[DATA PROVIDED]

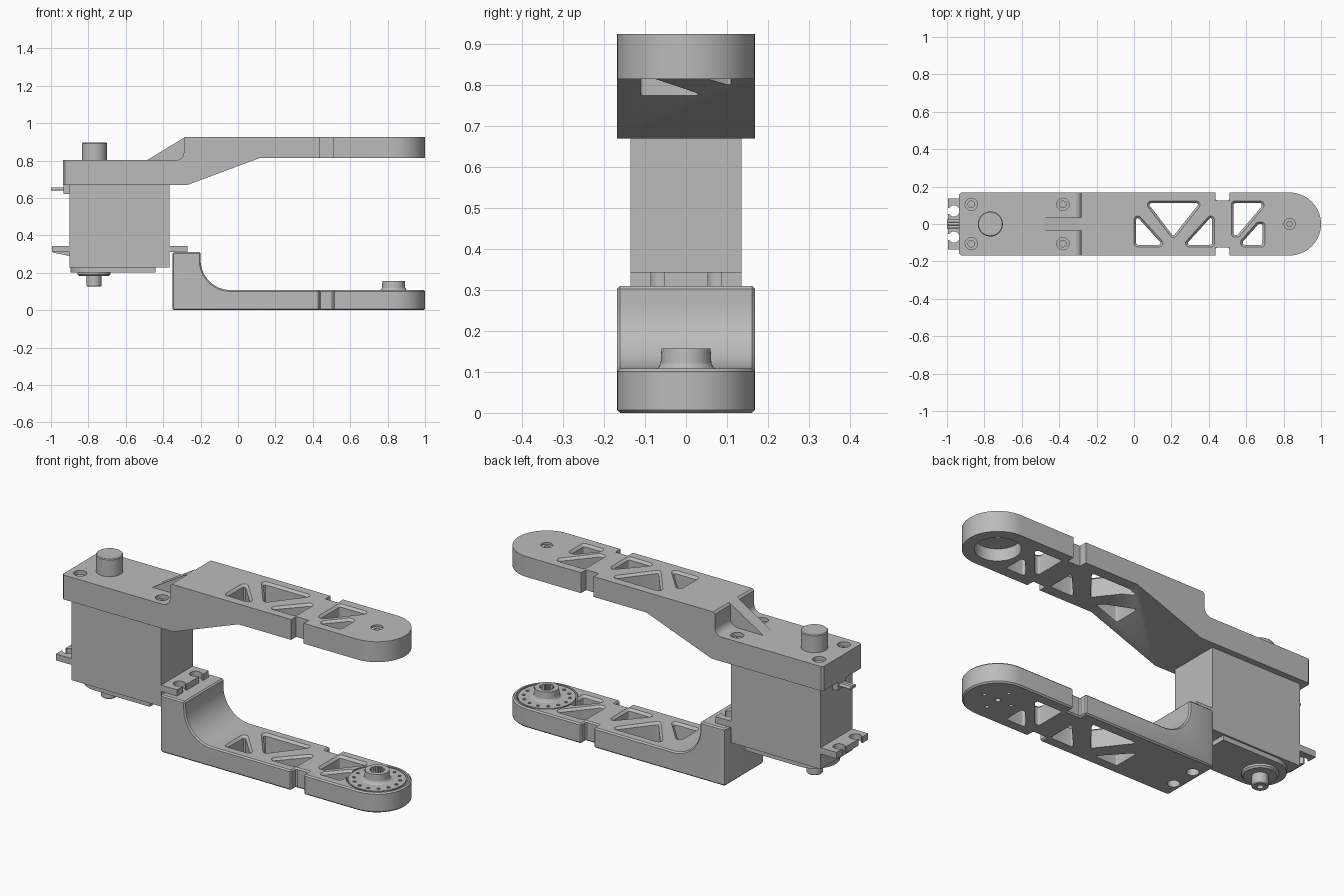
import bpy, bmesh
from math import sin, cos, pi, radians
from mathutils import Vector

old = bpy.data.objects.get("Cube")
if old:
    bpy.data.objects.remove(old)

grey = bpy.data.materials.new("plain grey")
grey.use_nodes = True
grey.diffuse_color = (0.5, 0.5, 0.5, 1)
grey.node_tree.nodes["Principled BSDF"].inputs["Base Color"].default_value = (0.5, 0.5, 0.5, 1)
parts = []


def stack(name, sections, axis="Z", cutter=False):
    """Solid lofted through (level, outline) sections along an axis."""
    place = {"X": lambda a, b, l: (l, a, b),
             "Y": lambda a, b, l: (a, l, b),
             "Z": lambda a, b, l: (a, b, l)}[axis]
    bm = bmesh.new()
    rings = [[bm.verts.new(place(a, b, level)) for a, b in pts] for level, pts in sections]
    count = len(rings[0])
    for low, high in zip(rings, rings[1:]):
        for i in range(count):
            j = (i + 1) % count
            bm.faces.new((low[i], low[j], high[j], high[i]))
    bm.faces.new(rings[0][::-1])
    bm.faces.new(rings[-1])
    bmesh.ops.recalc_face_normals(bm, faces=bm.faces[:])
    mesh = bpy.data.meshes.new(name)
    bm.to_mesh(mesh)
    bm.free()
    mesh.materials.append(grey)
    obj = bpy.data.objects.new(name, mesh)
    bpy.context.collection.objects.link(obj)
    obj.hide_render = cutter
    if not cutter:
        parts.append(obj)
    return obj


def prism(name, pts, low, high, axis="Z", cutter=False):
    return stack(name, [(low, pts), (high, pts)], axis, cutter)


def box(name, x, y, z, cutter=False):
    return prism(name, [(x[0], y[0]), (x[1], y[0]), (x[1], y[1]), (x[0], y[1])], *z, "Z", cutter)


def arc(cx, cy, r, start, end, n):
    angles = [radians(start + (end - start) * i / n) for i in range(n + 1)]
    return [(cx + r * cos(a), cy + r * sin(a)) for a in angles]


def circle(cx, cy, r, n=32):
    return arc(cx, cy, r, 0, 360, n)[:-1]


def turned(name, x, y, steps, n=32, cutter=False):
    """Round solid from (z, radius) steps."""
    return stack(name, [(z, circle(x, y, r, n)) for z, r in steps], "Z", cutter)


def bake(obj):
    graph = bpy.context.evaluated_depsgraph_get()
    mesh = bpy.data.meshes.new_from_object(obj.evaluated_get(graph))
    obj.modifiers.clear()
    obj.data = mesh


def cut(obj, cutters, operation="DIFFERENCE"):
    for c in cutters:
        mod = obj.modifiers.new("cut", "BOOLEAN")
        mod.operation, mod.object, mod.solver = operation, c, "EXACT"
    bake(obj)
    for c in cutters:
        bpy.data.objects.remove(c)


def rounded(pts, r, shrink):
    """Anticlockwise polygon with round corners, moved inwards by shrink."""
    out = []
    pts = [Vector(p) for p in pts]
    for i, p in enumerate(pts):
        d1, d2 = (p - pts[i - 1]).normalized(), (pts[(i + 1) % len(pts)] - p).normalized()
        n1, n2 = Vector((-d1.y, d1.x)), Vector((-d2.y, d2.x))
        centre = p + (n1 + n2) * r / (1 + n1.dot(n2))
        for k in range(5):
            out.append(tuple(centre - n1.slerp(n2, k / 4) * (r - shrink)))
    return out


WIDE, TIP = 0.168, 0.832
POCKETS = [
    [(0.05, 0.123), (0.21, -0.085), (0.375, 0.123)],
    [(0, 0.075), (0, -0.123), (0.18, -0.123)],
    [(0.43, 0.075), (0.25, -0.123), (0.43, -0.123)],
    [(0.52, 0.123), (0.52, -0.07), (0.56, -0.07), (0.695, 0.09), (0.695, 0.123)],
    [(0.57, -0.123), (0.7, -0.123), (0.7, 0.012), (0.66, 0.012), (0.57, -0.09)],
]


def arm(name, profile, start):
    """Side profile trimmed by a plan with a round tip and two notches."""
    body = prism(name, profile, -0.25, 0.25, "Y")
    half = [(start, WIDE - 0.01), (start + 0.01, WIDE), (0.435, WIDE), (0.435, 0.125),
            (0.51, 0.125), (0.51, WIDE)] + arc(TIP, 0, WIDE, 90, 0, 16)
    plan = half + [(x, -y) for x, y in half[-2::-1]]
    cut(body, [prism("plan", plan, -0.1, 1.1, "Z", True)], "INTERSECT")
    return body


def pocket_cutters(bottom, top):
    return [stack("pocket", [(bottom, rounded(p, 0.02, 0.012)), (top - 0.012, rounded(p, 0.02, 0.012)),
                             (top, rounded(p, 0.02, 0)), (top + 0.02, rounded(p, 0.02, 0))],
                  "Z", True) for p in POCKETS]


# Upper arm with platform, filleted step and sloped underside
upper = arm("upper_arm", [(-1.1, 0.67), (-0.27, 0.67), (0.12, 0.815), (1.1, 0.815), (1.1, 0.925),
                          (-0.28, 0.925), (-0.29, 0.915)]
            + arc(-0.33, 0.842, 0.04, 0, -90, 6) + [(-1.1, 0.802)], -0.935)
holes = [turned("screw_hole", x, y, [(0.72, 0.018), (0.78, 0.018), (0.78, 0.033), (0.83, 0.033)], 20, True)
         for x in (-0.87, -0.38) for y in (-0.105, 0.105)]
tip_hole = turned("tip_hole", TIP, 0, [(0.78, 0.11), (0.88, 0.11), (0.88, 0.014),
                                       (0.915, 0.014), (0.915, 0.03), (0.95, 0.03)], 32, True)
cut(upper, pocket_cutters(0.6, 0.925) + holes + [tip_hole])

# Central rib and pivot post on the platform
prism("platform_rib", [(-0.49, 0.8), (-0.27, 0.8), (-0.27, 0.925), (-0.285, 0.925)], -0.035, 0.035, "Y")
turned("upper_post", -0.768, 0, [(0.78, 0.067), (0.892, 0.067), (0.896, 0.063)])

# Lower arm with upright bracket
lower = arm("lower_arm", [(-0.5, 0), (1.1, 0), (1.1, 0.108)]
            + arc(-0.04, 0.268, 0.16, 270, 180, 14) + [(-0.2, 0.31), (-0.5, 0.31)], -0.35)
bevel = lower.modifiers.new("edges", "BEVEL")
bevel.width, bevel.segments, bevel.limit_method, bevel.angle_limit = 0.008, 1, "ANGLE", radians(40)
bake(lower)
holes = [turned("bracket_hole", -0.3, y, [(-0.1, 0.03), (0.05, 0.03), (0.05, 0.018), (0.25, 0.018)], 20, True)
         for y in (-0.07, 0.07)]
holes += [turned("tip_screw", TIP + x, y, [(-0.1, r), (0.03, r)], 12, True)
          for x, y, r in [(0, 0, 0.014), (0.08, 0, 0.01), (-0.08, 0, 0.01), (0, 0.08, 0.01), (0, -0.08, 0.01)]]
recess = turned("recess", TIP, 0, [(0.06, 0.152), (0.2, 0.152)], 48, True)
cut(lower, pocket_cutters(-0.1, 0.108) + holes + [recess])

# Splined horn seated in the lower arm
horn = turned("horn", TIP, 0, [(0.055, 0.143), (0.107, 0.143), (0.107, 0.075), (0.111, 0.067),
                               (0.12, 0.062), (0.157, 0.06)], 48)
teeth = [(TIP + r * cos(i * pi / 20), r * sin(i * pi / 20))
         for i in range(40) for r in [0.04 if i % 2 else 0.032]]
holes = [turned("horn_hole", *p, [(0.08, 0.009), (0.2, 0.009)], 10, True)
         for p in circle(TIP, 0, 0.115, 14)]
cut(horn, holes + [prism("spline", teeth, 0.075, 0.2, "Z", True)])

# Motor case with its lower cover, boss and shaft
box("motor_case", (-0.9, -0.365), (-0.135, 0.135), (0.228, 0.69))
prism("motor_cover", arc(-0.77, 0, 0.125, 90, 270, 20) + [(-0.44, -0.125), (-0.44, 0.125)], 0.203, 0.24)
turned("motor_boss", -0.77, 0, [(0.21, 0.088), (0.192, 0.088), (0.184, 0.08)])
shaft = turned("motor_shaft", -0.77, 0, [(0.2, 0.04), (0.13, 0.04), (0.126, 0.036)], 24)
cut(shaft, [turned("shaft_hole", -0.77, 0, [(0.1, 0.016), (0.16, 0.016)], 16, True)])

# Mounting tabs with open keyholes, and their ribs
for name, inner, outer in (("left_tab", -0.37, -0.27), ("right_tab", -0.89, -0.995)):
    side = 1 if outer > inner else -1
    tab = box(name, sorted((inner, outer)), (-0.135, 0.135), (0.31, 0.344))
    cutters = []
    for y in (-0.07, 0.07):
        hole_x = outer - side * 0.032
        cutters.append(turned("tab_hole", hole_x, y, [(0.2, 0.03), (0.4, 0.03)], 24, True))
        cutters.append(box("tab_slot", sorted((hole_x, outer + side * 0.05)),
                           (y - 0.016, y + 0.016), (0.19, 0.41), True))
    cut(tab, cutters)
prism("tab_rib", [(-0.99, 0.315), (-0.99, 0.308), (-0.89, 0.288), (-0.89, 0.315)], -0.015, 0.015, "Y")

# Cable outlet
box("cable_outlet", (-0.932, -0.89), (-0.035, 0.035), (0.622, 0.675))
for i in (-1, 0, 1):
    prism(f"wire_{i + 2}", circle(i * 0.016, 0.647, 0.008, 12), -1, -0.9, "X")

# Smooth round surfaces, keep hard edges
bpy.ops.object.select_all(action="DESELECT")
for obj in parts:
    obj.select_set(True)
bpy.context.view_layer.objects.active = upper
bpy.ops.object.shade_smooth_by_angle(angle=radians(25))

[ASSIGNED TASK] Each line of the entries above that contains "with" is to be copied.

[OUTPUT BELOW]
    """Anticlockwise polygon with round corners, moved inwards by shrink."""
    """Side profile trimmed by a plan with a round tip and two notches."""
# Upper arm with platform, filleted step and sloped underside
# Lower arm with upright bracket
# Motor case with its lower cover, boss and shaft
# Mounting tabs with open keyholes, and their ribs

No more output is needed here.